### Assigned task
Find how many lines of the entries contain the word "context", then report that figure alone.

---*---

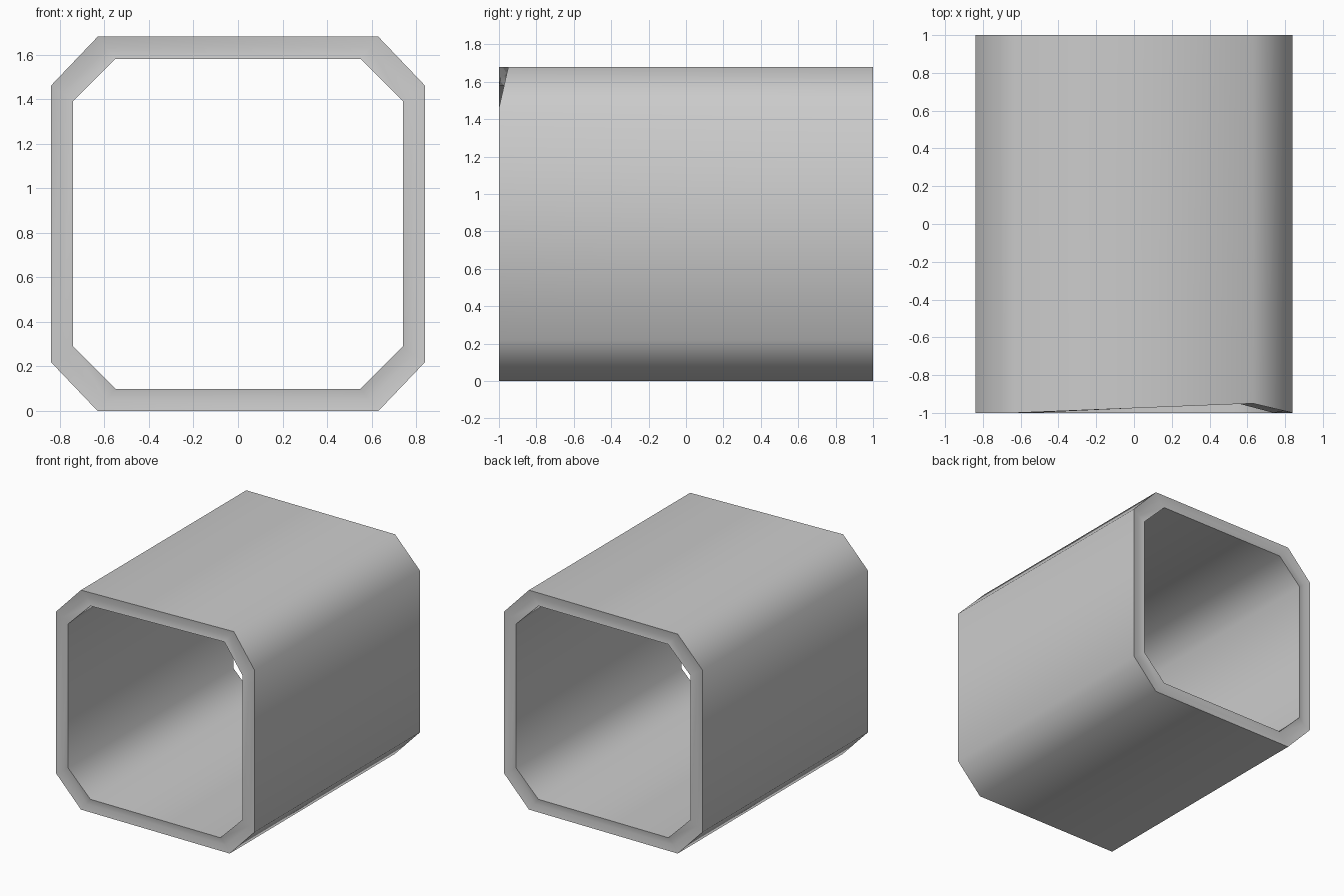
import bpy, bmesh, math

if "Cube" in bpy.data.objects:
    bpy.data.objects.remove(bpy.data.objects["Cube"])


def octagon(x1, x2, z0, z1, z2, z3):
    """Chamfered square section, counter-clockwise seen from the front."""
    return [(-x1, z0), (x1, z0), (x2, z1), (x2, z2),
            (x1, z3), (-x1, z3), (-x2, z2), (-x2, z1)]


outer = octagon(0.63, 0.84, 0.0, 0.22, 1.46, 1.68)
middle = octagon(0.59, 0.79, 0.05, 0.25, 1.43, 1.63)
inner = octagon(0.55, 0.74, 0.10, 0.29, 1.39, 1.58)

# Closed loop of rings: outer wall, back rim, inner wall, front rim
stations = [(outer, -1.0), (outer, 1.0), (middle, 0.99),
            (inner, 1.0), (inner, -1.0), (middle, -0.99)]
DENT = 4  # top right corner of the front rim is pushed in

bm = bmesh.new()
rings = []
for section, y in stations:
    ring = []
    for i, (x, z) in enumerate(section):
        dent = 0.05 if (y < 0 and i == DENT) else 0.0
        ring.append(bm.verts.new((x, y + dent, z)))
    rings.append(ring)
for a, b in zip(rings, rings[1:] + rings[:1]):
    for i in range(8):
        j = (i + 1) % 8
        bm.faces.new((a[i], a[j], b[j], b[i]))
bmesh.ops.recalc_face_normals(bm, faces=bm.faces)

mesh = bpy.data.meshes.new("tube_section")
bm.to_mesh(mesh)
bm.free()
tube = bpy.data.objects.new("tube_section", mesh)
bpy.context.collection.objects.link(tube)

# Soft chamfers, crisp rims
bpy.context.view_layer.objects.active = tube
tube.select_set(True)
bpy.ops.object.shade_smooth_by_angle(angle=math.radians(60))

---*---

### Result below
2